So that’s the restructuring plan. 

It's a plan to restore the financial health of our great state while meeting vital transportation needs. 

It is a plan to restore the public’s confidence in government’s ability to manage its finances.

And it's a plan to meet our collective responsibilities.

It works financially by providing the resources for our State to restructure our fiscal foundation while placing real limits on borrowing and spending in the future. 

The combination of the four elements will transform New Jersey’s finances from a basket case to a solid foundation for facing our future.

Above all, it changes the rules of the game.

The rules have to change ... considering the damage the status quo has brought.

The culture that created one of the nation’s highest debt burdens must end.

The fiscal practices of the past have exacted a high price on our "taxpayers wallet" and in their trust of government.

When the first $1,000 in taxes our citizens pay goes to debt and principal instead of teachers and doctors, something is very wrong.

We are making fewer investments in our future each passing year and it is a direct result of growing debt crowding out our capacity to meet citizens' needs.

The crowding out is already painful … just look at the condition of our mental health institutions, our hospitals, the circumstances of those who look to the hope of stem cell research, or our basic infrastructure.

We can’t allow what gets crowded out -- to be the only choices we make.

This isn’t just a rhetorical game of chicken or gotcha.

There is a truck barreling down the road.

If you don’t fix it on my watch, you’ll fix it on someone elses.

It should have been stopped long ago that truck ... but instead’s just picking up speed.

This June, our national guardsmen won’t be debating why America is in Iraq when they stand up for duty … they won’t push the responsibility onto somebody else.

They will serve … and they will serve with pride.

We too should serve with pride …We owe our guardsmen and every citizen, no less.

Let’s live up to the good sense and high standards of our people as a motivation to do the right thing.

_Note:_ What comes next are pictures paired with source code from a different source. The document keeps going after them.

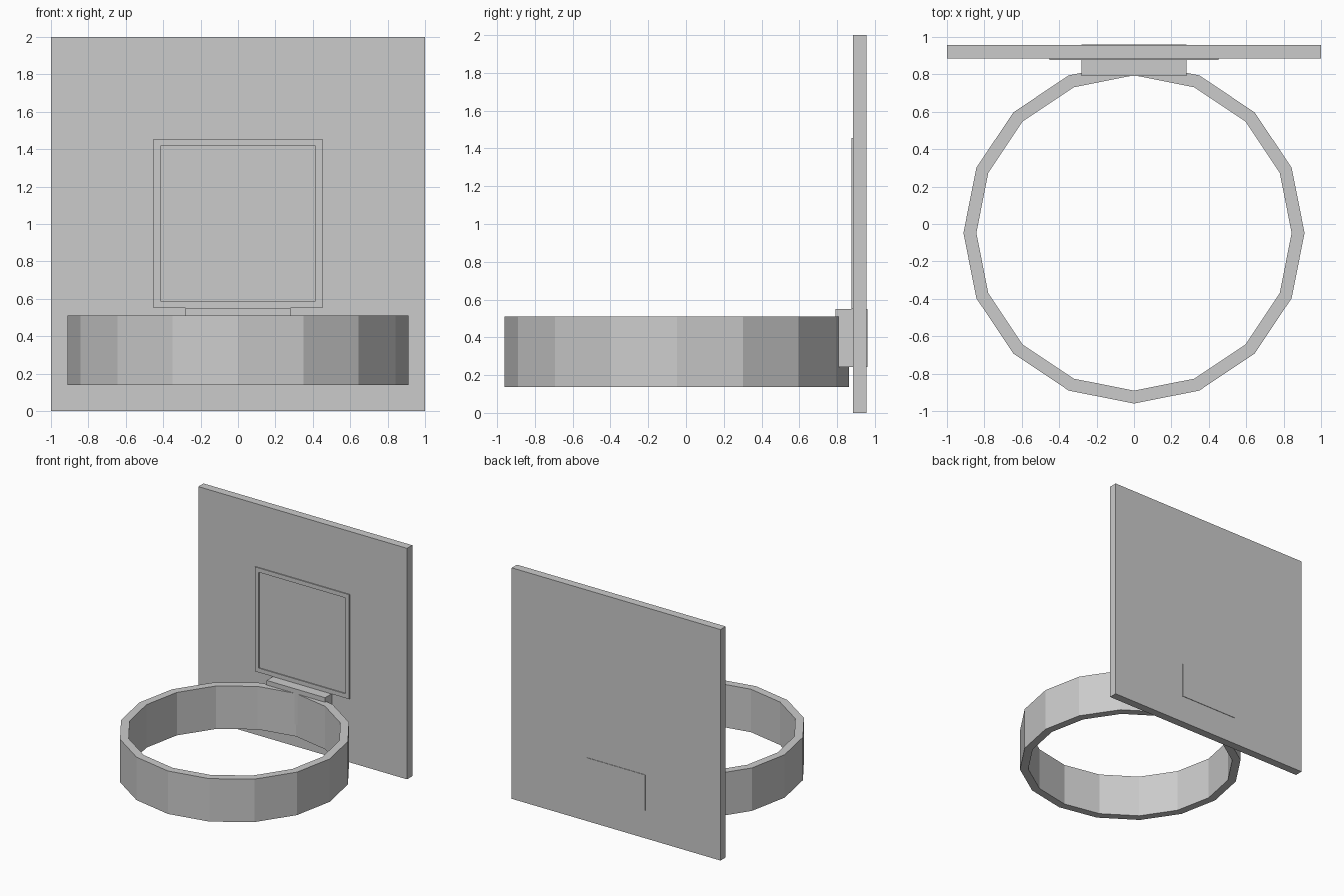
import bpy, bmesh
from math import sin, cos, pi

if "Cube" in bpy.data.objects:
    bpy.data.objects.remove(bpy.data.objects["Cube"])


def make_object(name, bm):
    bmesh.ops.recalc_face_normals(bm, faces=bm.faces)
    mesh = bpy.data.meshes.new(name)
    bm.to_mesh(mesh)
    bm.free()
    obj = bpy.data.objects.new(name, mesh)
    bpy.context.collection.objects.link(obj)
    return obj


def box(name, x, y, z):
    bm = bmesh.new()
    bmesh.ops.create_cube(bm, size=1)
    for v in bm.verts:
        for i, (lo, hi) in enumerate((x, y, z)):
            v.co[i] = hi if v.co[i] > 0 else lo
    return make_object(name, bm)


def closed_band(name, sections):
    """Join a loop of four-point cross-sections into a closed solid."""
    bm = bmesh.new()
    rings = [[bm.verts.new(p) for p in s] for s in sections]
    for i, a in enumerate(rings):
        b = rings[(i + 1) % len(rings)]
        for j in range(4):
            k = (j + 1) % 4
            bm.faces.new((a[j], a[k], b[k], b[j]))
    return make_object(name, bm)


# Backboard
box("backboard", (-1, 1), (0.885, 0.956), (0, 2))

# Mounting bracket, passing through the board
box("rim_bracket", (-0.28, 0.28), (0.792, 0.96), (0.243, 0.55))

# Raised square target outline on the board front
sections = []
for sx, sz in ((-1, -1), (1, -1), (1, 1), (-1, 1)):
    sections.append([(sx * h, y, 1.003 + sz * h)
                     for h, y in ((0.452, 0.876), (0.452, 0.89),
                                  (0.415, 0.89), (0.415, 0.876))])
closed_band("target_square", sections)

# Sixteen-sided hoop band
sections = []
for i in range(16):
    a = 2 * pi * i / 16
    sections.append([(r * cos(a), -0.048 + r * sin(a), z)
                     for r, z in ((0.912, 0.138), (0.912, 0.51),
                                  (0.843, 0.51), (0.843, 0.138))])
closed_band("hoop_rim", sections)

This is a problem for all of us to face.

Fixing the fiscal foundation is all of our responsibilities …

Republicans and Democrats ... the Legislature and the Governor ... working together for the common good.

It is my expectation that over the next two months we can review and debate the details, but we must come to judgment by the middle of March so that we can go forward responsibly in the new fiscal year.

This is a comprehensive, sober proposal.

Controversial ... most certainly …  but it goes to the heart of our State's fundamental challenge.

One plan ... Four elements.

One … freeze spending now.

Two … limit future spending to revenue growth.

Three … capture the enterprise value of our tollways to pay down debt and make capital investments.

Four … limit borrowing by requiring voter authorization.

If there is a better plan – I am open to its consideration – put it on the table.

I have said, this proposal isn’t a political platform. 

It's not something I want to do -- it's something we have to do.

This proposal is a solution ... a solution to restore the State’s financial integrity, health, and capacity.

That’s why I am interested in ... a  real solution that delivers what it promises.

I think that’s why the voters elected me.

I know that’s why I sought the opportunity.

Let’s return the State-of-our-State to a position where our finances and governance

match the extraordinary quality of our people.

God bless New Jersey.

God bless our nation.

All State of the State Addresses for New Jersey :